JOE BIDEN’s administration has warned Boris Johnson they will not “simply back off” from their involvement in a tense Brexit row with the EU concerning Northern Ireland, as concerns were raised about the potential triggering of a safeguard clause by Britain.
Lord Frost issued a warning to the US President about getting involved in the ongoing row between Brussels and London on the post-Brexit trading arrangements. The Brexit Minister said the issue of the NI Protocol and the wider border question was “for us to decide and sort out with the EU as we wish” as dialogue continues between both sides.
The Tory peer also said if the UK and the EU cannot strike an agreement, Lord Frost said Britain will consider what is seen to be the nuclear option of triggering Article 16 of the Northern Ireland Protocol.
The move would effectively tear up parts of the deal to avoid a hard border with Ireland, which he negotiated with the EU last December.
But Express.co.uk has learnt that Lord Frost’s comments have raised alarm bells in Washington with Senators and senior Biden administration officials who are concerned the triggering of Article 16 could undermine the Northern Ireland peace process.
White House sources last night said the US President had “a profound interest” in Northern Ireland and the “importance of peace and prosperity” surrounding the 1998 Good Friday Agreement.
The administration insists the Protocol protects the Good Friday Agreement, agreed after the Troubles.
One source made clear the UK Government must “uphold” the Good Friday Agreement “at all costs” stressing Washington was “involved in this matter and the UK must respect that.”
A senior insider added: “The President will continue to show his support for a prosperous Northern Ireland which is stable and this will not change.”
The Protocol, part of the Brexit divorce deal agreed by the UK and Brussels, effectively keeps Northern Ireland in the EU’s single market for goods.
But it has also created a new raft of checks on goods at the ports of Belfast and Larne that have sparked anger among unionists and loyalists who feel Northern Ireland is being separated from the rest of the UK.
The latest signal by Washington comes as Foreign Secretary Liz Truss blamed the US President for a US trade deal not being agreed.

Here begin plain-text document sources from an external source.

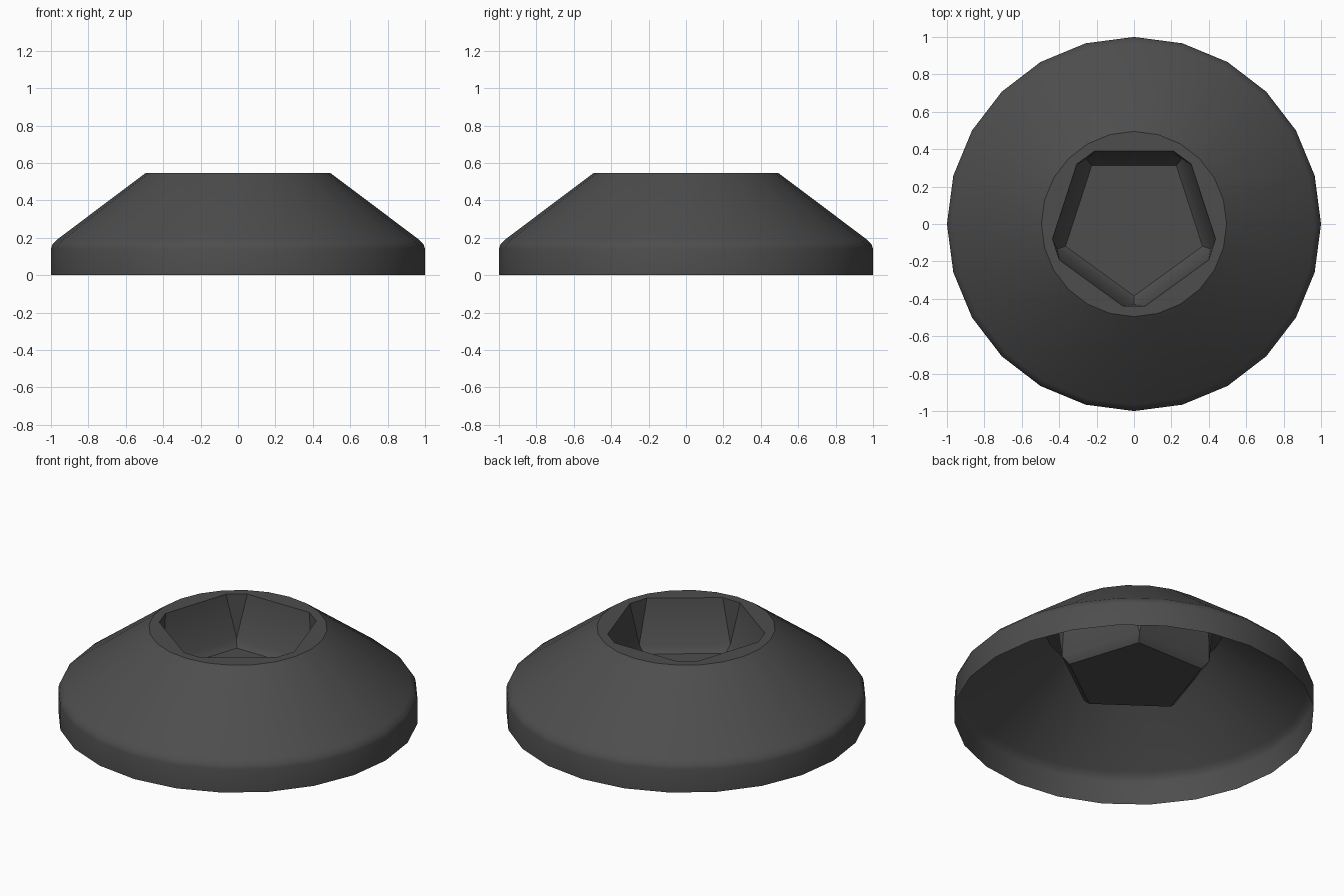
import bpy, bmesh
from math import cos, sin, radians

cube = bpy.data.objects.get("Cube")
if cube:
    bpy.data.objects.remove(cube, do_unlink=True)

# Dark grey plastic
grey = bpy.data.materials.new("dark_grey")
grey.use_nodes = True
colour = (0.075, 0.075, 0.075, 1)
grey.diffuse_color = colour
bsdf = grey.node_tree.nodes["Principled BSDF"]
bsdf.inputs["Base Color"].default_value = colour
bsdf.inputs["Roughness"].default_value = 0.6

bm = bmesh.new()


def ring(radius, z, angles):
    return [bm.verts.new((radius * cos(radians(a)), radius * sin(radians(a)), z))
            for a in angles]


def bridge(lower, upper):
    n = len(lower)
    for i in range(n):
        j = (i + 1) % n
        bm.faces.new((lower[i], lower[j], upper[j], upper[i]))


def loop_edges(verts):
    found = []
    for i, v in enumerate(verts):
        w = verts[(i + 1) % len(verts)]
        found.append(bm.edges.get((v, w)) or bm.edges.new((v, w)))
    return found


# Outer shell: upright rim, rounded shoulder and cone, open underneath
profile = [(1.0, 0.0), (1.0, 0.14), (0.992, 0.165), (0.968, 0.19), (0.495, 0.545)]
shell = [ring(r, z, range(0, 360, 15)) for r, z in profile]
for lower, upper in zip(shell, shell[1:]):
    bridge(lower, upper)

# Socket: pentagon mouth with cut corners, narrowing to a sharp pentagon
sides = [18 + 72 * k for k in range(5)]
mouth = ring(0.443, 0.545, [s + d for s in sides for d in (-28.3, 28.3)])
corners = [s + 36 for s in sides]
ledge = ring(0.43, 0.28, corners)
floor = ring(0.385, 0.24, corners)
for k in range(5):
    a, b, c = mouth[2 * k], mouth[2 * k + 1], mouth[(2 * k + 2) % 10]
    bm.faces.new((a, b, ledge[k], ledge[k - 1]))
    bm.faces.new((b, c, ledge[k]))
bridge(ledge, floor)
bm.faces.new(floor)

# Flat top between the cone and the socket mouth
bmesh.ops.triangle_fill(bm, use_beauty=True, normal=(0, 0, 1),
                        edges=loop_edges(shell[-1]) + loop_edges(mouth))
bmesh.ops.recalc_face_normals(bm, faces=bm.faces)
bm.normal_update()
if next(f for f in bm.faces if set(f.verts) == set(floor)).normal.z < 0:
    bmesh.ops.reverse_faces(bm, faces=bm.faces)

mesh = bpy.data.meshes.new("conical_cap")
bm.to_mesh(mesh)
bm.free()
mesh.materials.append(grey)
cap = bpy.data.objects.new("conical_cap", mesh)
bpy.context.collection.objects.link(cap)

# Smooth the round shell while keeping the socket edges crisp
bpy.ops.object.select_all(action="DESELECT")
cap.select_set(True)
bpy.context.view_layer.objects.active = cap
bpy.ops.object.shade_smooth_by_angle(angle=radians(36.5))
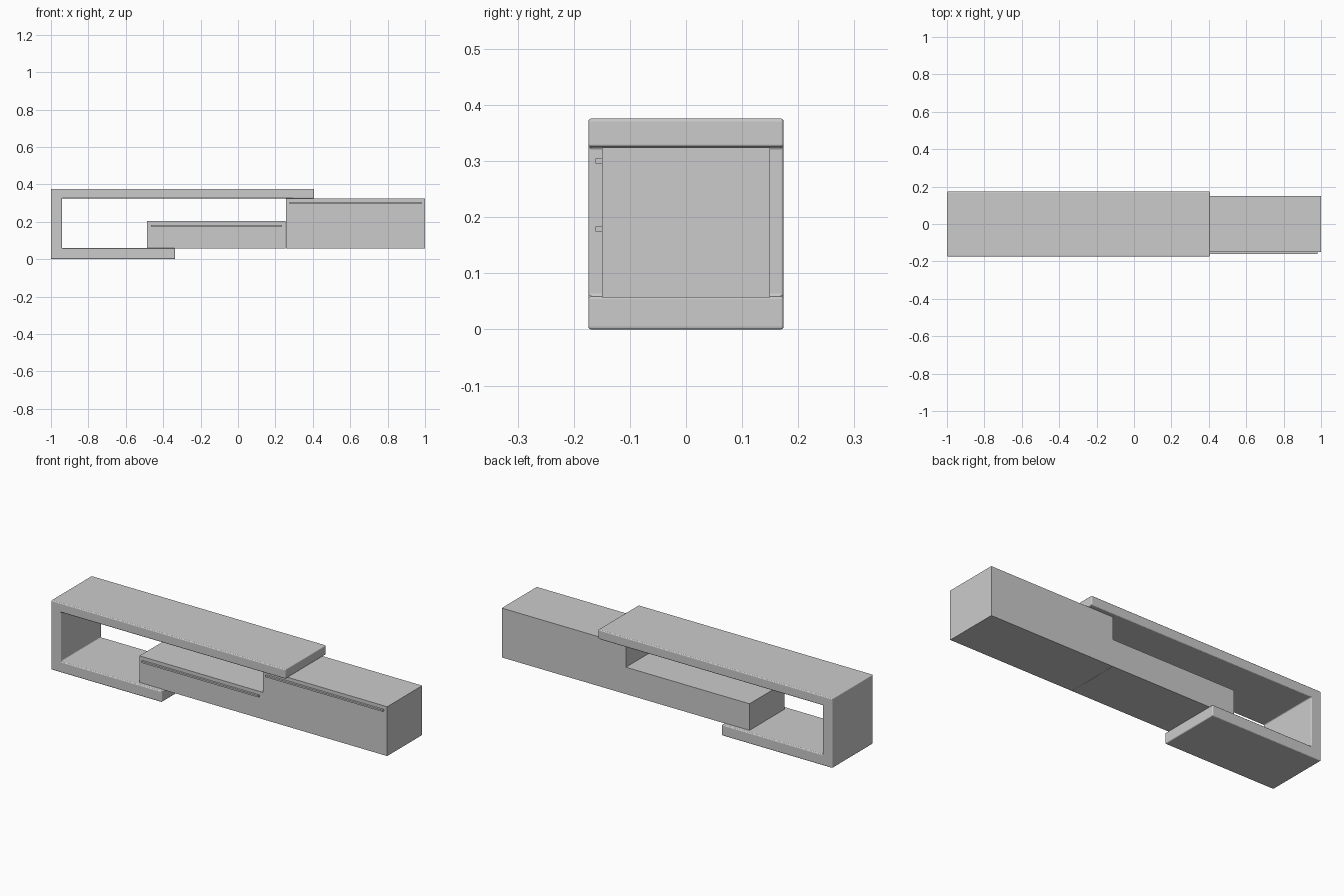
import bpy, bmesh

if "Cube" in bpy.data.objects:
    bpy.data.objects.remove(bpy.data.objects["Cube"])


def finish(name, bm, bevel=0.0):
    bmesh.ops.recalc_face_normals(bm, faces=bm.faces[:])
    mesh = bpy.data.meshes.new(name)
    bm.to_mesh(mesh)
    bm.free()
    obj = bpy.data.objects.new(name, mesh)
    bpy.context.collection.objects.link(obj)
    if bevel:
        mod = obj.modifiers.new("soft_edges", "BEVEL")
        mod.width = bevel
        mod.segments = 3
        mod.limit_method = "ANGLE"
    return obj


def extrude_profile(name, profile, y0, y1, bevel=0.0):
    """Extrude an (x, z) outline from y0 to y1."""
    bm = bmesh.new()
    face = bm.faces.new([bm.verts.new((x, y0, z)) for x, z in profile])
    res = bmesh.ops.extrude_face_region(bm, geom=[face])
    verts = [v for v in res["geom"] if isinstance(v, bmesh.types.BMVert)]
    bmesh.ops.translate(bm, verts=verts, vec=(0, y1 - y0, 0))
    return finish(name, bm, bevel)


def box(name, x0, x1, y0, y1, z0, z1):
    return extrude_profile(name, [(x0, z0), (x1, z0), (x1, z1), (x0, z1)], y0, y1)


# C-shaped outer frame: long top shelf, end panel, short foot
frame = [(-1, 0), (-0.336, 0), (-0.336, 0.059), (-0.941, 0.059),
         (-0.941, 0.325), (0.406, 0.325), (0.406, 0.376), (-1, 0.376)]
extrude_profile("frame", frame, -0.174, 0.174, 0.005)

# Low and tall drawer cabinets, each with a long front handle rail
for name, x0, x1, top in (("low_cabinet", -0.486, 0.255, 0.203),
                          ("tall_cabinet", 0.256, 1.0, 0.3245)):
    box(name, x0, x1, -0.15, 0.15, 0.057, top)
    box(name + "_handle", x0 + 0.02, x1 - 0.02, -0.161, -0.149,
        top - 0.0285, top - 0.0195)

She told a Tory Party Conference Fringe Event on Tuesday there had been “a reaction against trade” in the US.
Ms Truss added: “And it’s significant in the 2016 US election that both Hillary Clinton and Donald Trump advocated not pursuing the Trans-Pacific Partnership and so I think it’s an issue with trade and the debate about trade in the United States rather than an issue about the UK.”
Ms Truss made clear said she saw the relationship with Washington as “special but not exclusive.”
The US President expressed during a meeting with the Prime Minister last month that he was not interested in negotiating a free trade pact with the UK.
Democrats and republican politicians have also stressed the protection of the peace process in Northern Ireland would be a precursor condition to any trade deal being signed.
The signing of a US trade deal is seen as a major Brexit prize for Boris Johnson since the UK left the EU.
The Department for International Trade said it could boost the economy by an estimated £3.4billion.
Source: The Express.co.uk